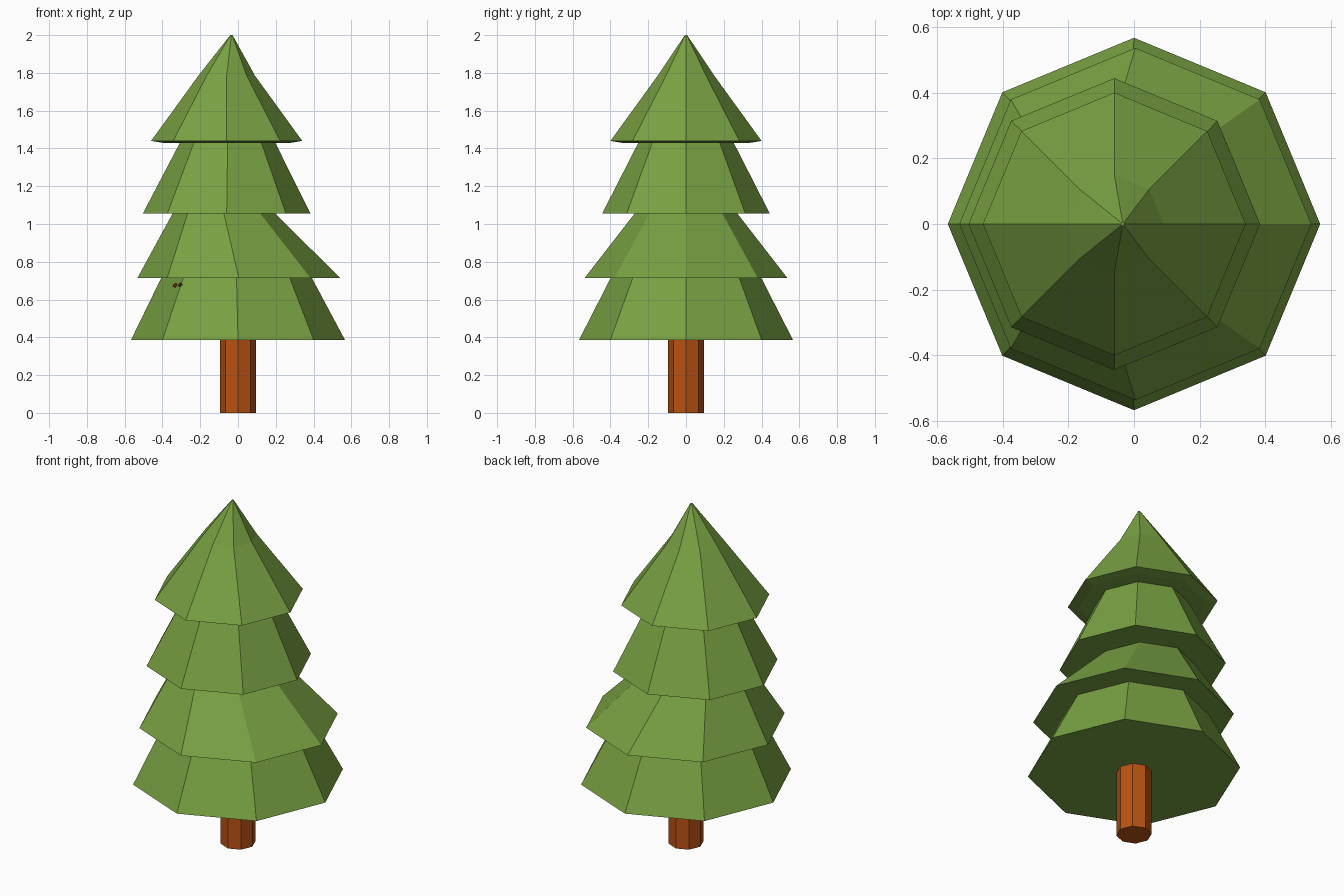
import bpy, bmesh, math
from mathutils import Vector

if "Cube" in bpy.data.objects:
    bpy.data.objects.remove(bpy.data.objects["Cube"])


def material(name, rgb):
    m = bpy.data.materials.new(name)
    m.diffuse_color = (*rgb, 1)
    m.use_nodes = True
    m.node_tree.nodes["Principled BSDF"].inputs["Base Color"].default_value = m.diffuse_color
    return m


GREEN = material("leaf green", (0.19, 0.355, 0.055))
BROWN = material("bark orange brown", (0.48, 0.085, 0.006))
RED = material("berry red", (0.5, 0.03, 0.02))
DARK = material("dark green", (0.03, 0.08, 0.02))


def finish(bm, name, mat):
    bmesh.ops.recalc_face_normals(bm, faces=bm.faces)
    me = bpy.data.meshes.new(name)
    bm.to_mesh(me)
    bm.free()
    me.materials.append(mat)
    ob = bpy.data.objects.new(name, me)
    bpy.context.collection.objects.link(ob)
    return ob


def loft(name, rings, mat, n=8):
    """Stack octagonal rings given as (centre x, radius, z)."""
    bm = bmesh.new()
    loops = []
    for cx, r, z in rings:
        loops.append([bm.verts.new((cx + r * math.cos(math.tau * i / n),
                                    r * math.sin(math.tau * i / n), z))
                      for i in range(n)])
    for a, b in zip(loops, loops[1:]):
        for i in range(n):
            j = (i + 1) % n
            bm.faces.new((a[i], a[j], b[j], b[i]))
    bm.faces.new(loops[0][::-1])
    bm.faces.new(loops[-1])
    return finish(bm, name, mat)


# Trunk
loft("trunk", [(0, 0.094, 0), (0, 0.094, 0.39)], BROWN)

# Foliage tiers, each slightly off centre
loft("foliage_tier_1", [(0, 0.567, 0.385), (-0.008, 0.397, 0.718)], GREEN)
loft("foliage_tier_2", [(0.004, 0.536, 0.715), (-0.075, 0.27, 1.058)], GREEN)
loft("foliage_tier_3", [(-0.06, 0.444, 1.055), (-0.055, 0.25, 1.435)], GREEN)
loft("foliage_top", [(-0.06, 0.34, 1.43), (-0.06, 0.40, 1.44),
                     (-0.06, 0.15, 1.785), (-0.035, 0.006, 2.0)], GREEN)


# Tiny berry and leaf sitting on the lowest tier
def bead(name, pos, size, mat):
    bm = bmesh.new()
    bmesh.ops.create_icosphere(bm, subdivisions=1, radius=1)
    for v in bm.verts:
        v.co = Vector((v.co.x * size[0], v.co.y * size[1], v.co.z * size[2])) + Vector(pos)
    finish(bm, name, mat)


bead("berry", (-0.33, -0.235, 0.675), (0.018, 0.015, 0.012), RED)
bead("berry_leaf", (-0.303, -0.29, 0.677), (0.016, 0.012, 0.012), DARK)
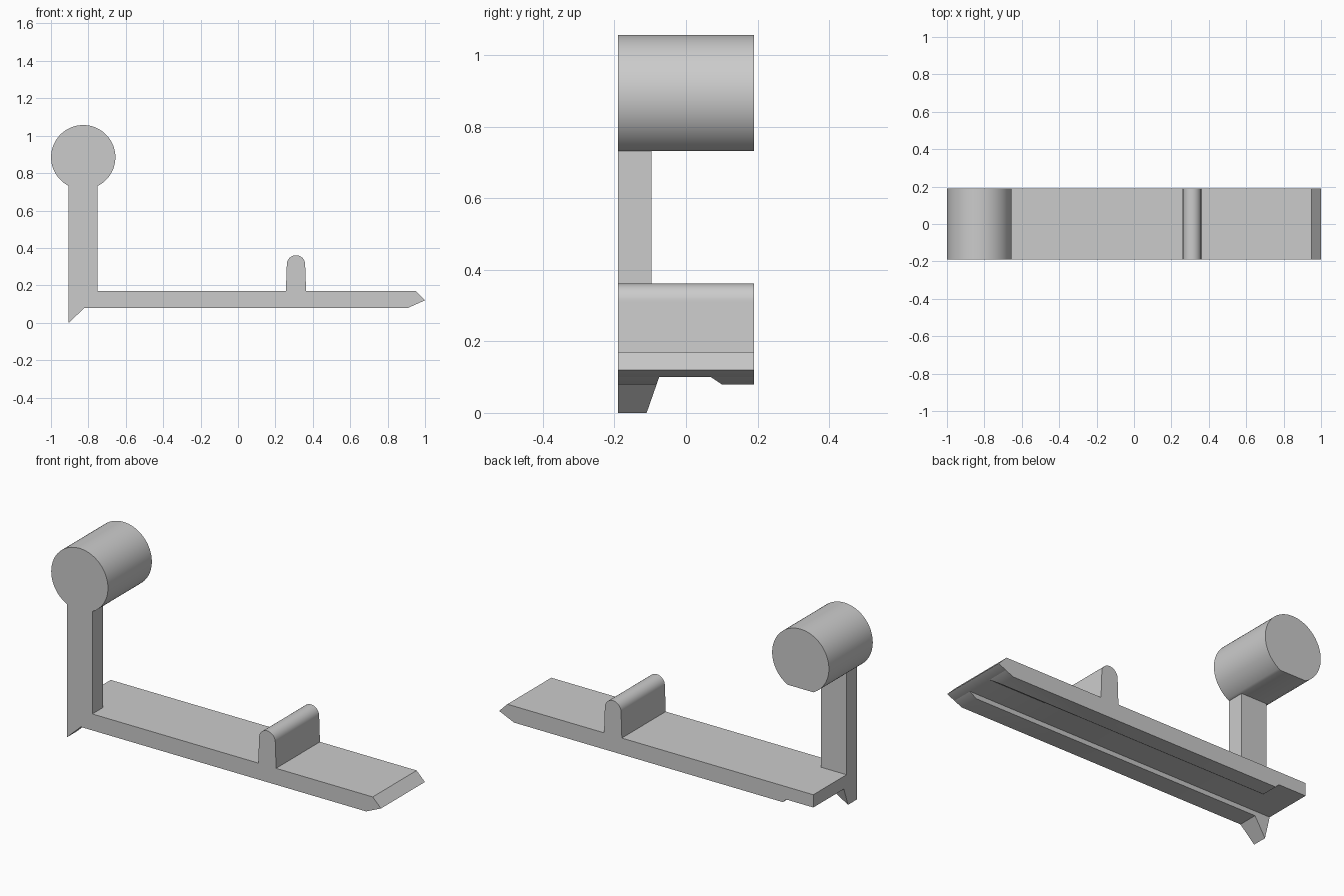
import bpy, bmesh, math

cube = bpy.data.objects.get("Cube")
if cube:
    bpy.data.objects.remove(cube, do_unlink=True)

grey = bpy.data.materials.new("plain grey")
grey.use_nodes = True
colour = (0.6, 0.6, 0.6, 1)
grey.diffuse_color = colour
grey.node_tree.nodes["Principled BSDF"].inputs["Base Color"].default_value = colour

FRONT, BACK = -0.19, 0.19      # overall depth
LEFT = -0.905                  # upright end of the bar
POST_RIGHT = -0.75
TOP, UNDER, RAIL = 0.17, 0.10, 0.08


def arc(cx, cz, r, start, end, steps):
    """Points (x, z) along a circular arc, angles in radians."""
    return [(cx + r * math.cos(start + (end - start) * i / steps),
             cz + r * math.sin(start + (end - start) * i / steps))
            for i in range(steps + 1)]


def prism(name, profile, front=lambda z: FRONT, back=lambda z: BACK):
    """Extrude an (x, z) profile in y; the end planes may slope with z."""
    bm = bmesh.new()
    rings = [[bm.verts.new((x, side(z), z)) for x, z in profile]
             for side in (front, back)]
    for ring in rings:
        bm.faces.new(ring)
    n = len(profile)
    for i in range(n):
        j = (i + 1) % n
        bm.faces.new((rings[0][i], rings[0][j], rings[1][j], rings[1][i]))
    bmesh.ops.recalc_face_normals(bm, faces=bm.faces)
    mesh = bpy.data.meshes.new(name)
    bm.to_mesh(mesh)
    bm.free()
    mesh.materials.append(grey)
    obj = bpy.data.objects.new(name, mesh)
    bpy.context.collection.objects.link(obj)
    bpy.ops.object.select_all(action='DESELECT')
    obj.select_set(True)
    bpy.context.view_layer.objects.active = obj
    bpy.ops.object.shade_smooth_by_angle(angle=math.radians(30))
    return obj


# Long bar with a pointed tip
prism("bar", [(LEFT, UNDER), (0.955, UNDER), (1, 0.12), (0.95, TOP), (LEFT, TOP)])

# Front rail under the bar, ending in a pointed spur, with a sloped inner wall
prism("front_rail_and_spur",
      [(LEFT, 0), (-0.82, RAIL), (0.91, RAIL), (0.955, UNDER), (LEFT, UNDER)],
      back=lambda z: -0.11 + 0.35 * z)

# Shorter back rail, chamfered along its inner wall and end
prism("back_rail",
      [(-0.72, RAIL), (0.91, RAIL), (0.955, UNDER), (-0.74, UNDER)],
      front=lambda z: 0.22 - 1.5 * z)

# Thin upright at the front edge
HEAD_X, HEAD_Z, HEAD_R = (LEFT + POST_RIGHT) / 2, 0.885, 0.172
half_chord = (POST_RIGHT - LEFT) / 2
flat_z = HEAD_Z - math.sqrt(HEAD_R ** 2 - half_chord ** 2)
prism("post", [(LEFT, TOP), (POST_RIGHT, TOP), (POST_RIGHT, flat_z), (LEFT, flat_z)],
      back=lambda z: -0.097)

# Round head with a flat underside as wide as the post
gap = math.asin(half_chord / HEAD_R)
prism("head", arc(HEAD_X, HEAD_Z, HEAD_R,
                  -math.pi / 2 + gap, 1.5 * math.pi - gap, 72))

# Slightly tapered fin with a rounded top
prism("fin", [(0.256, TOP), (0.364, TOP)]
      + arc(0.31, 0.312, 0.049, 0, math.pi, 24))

■ WHAT THE EXERCISE ASKS: Pictures stay out. Repeat only the lines from the beginning of the data through the line that has "loops.append([bm.verts.new((cx + r".

■ TASK SOLUTION:
import bpy, bmesh, math
from mathutils import Vector

if "Cube" in bpy.data.objects:
    bpy.data.objects.remove(bpy.data.objects["Cube"])


def material(name, rgb):
    m = bpy.data.materials.new(name)
    m.diffuse_color = (*rgb, 1)
    m.use_nodes = True
    m.node_tree.nodes["Principled BSDF"].inputs["Base Color"].default_value = m.diffuse_color
    return m


GREEN = material("leaf green", (0.19, 0.355, 0.055))
BROWN = material("bark orange brown", (0.48, 0.085, 0.006))
RED = material("berry red", (0.5, 0.03, 0.02))
DARK = material("dark green", (0.03, 0.08, 0.02))


def finish(bm, name, mat):
    bmesh.ops.recalc_face_normals(bm, faces=bm.faces)
    me = bpy.data.meshes.new(name)
    bm.to_mesh(me)
    bm.free()
    me.materials.append(mat)
    ob = bpy.data.objects.new(name, me)
    bpy.context.collection.objects.link(ob)
    return ob


def loft(name, rings, mat, n=8):
    """Stack octagonal rings given as (centre x, radius, z)."""
    bm = bmesh.new()
    loops = []
    for cx, r, z in rings:
        loops.append([bm.verts.new((cx + r * math.cos(math.tau * i / n),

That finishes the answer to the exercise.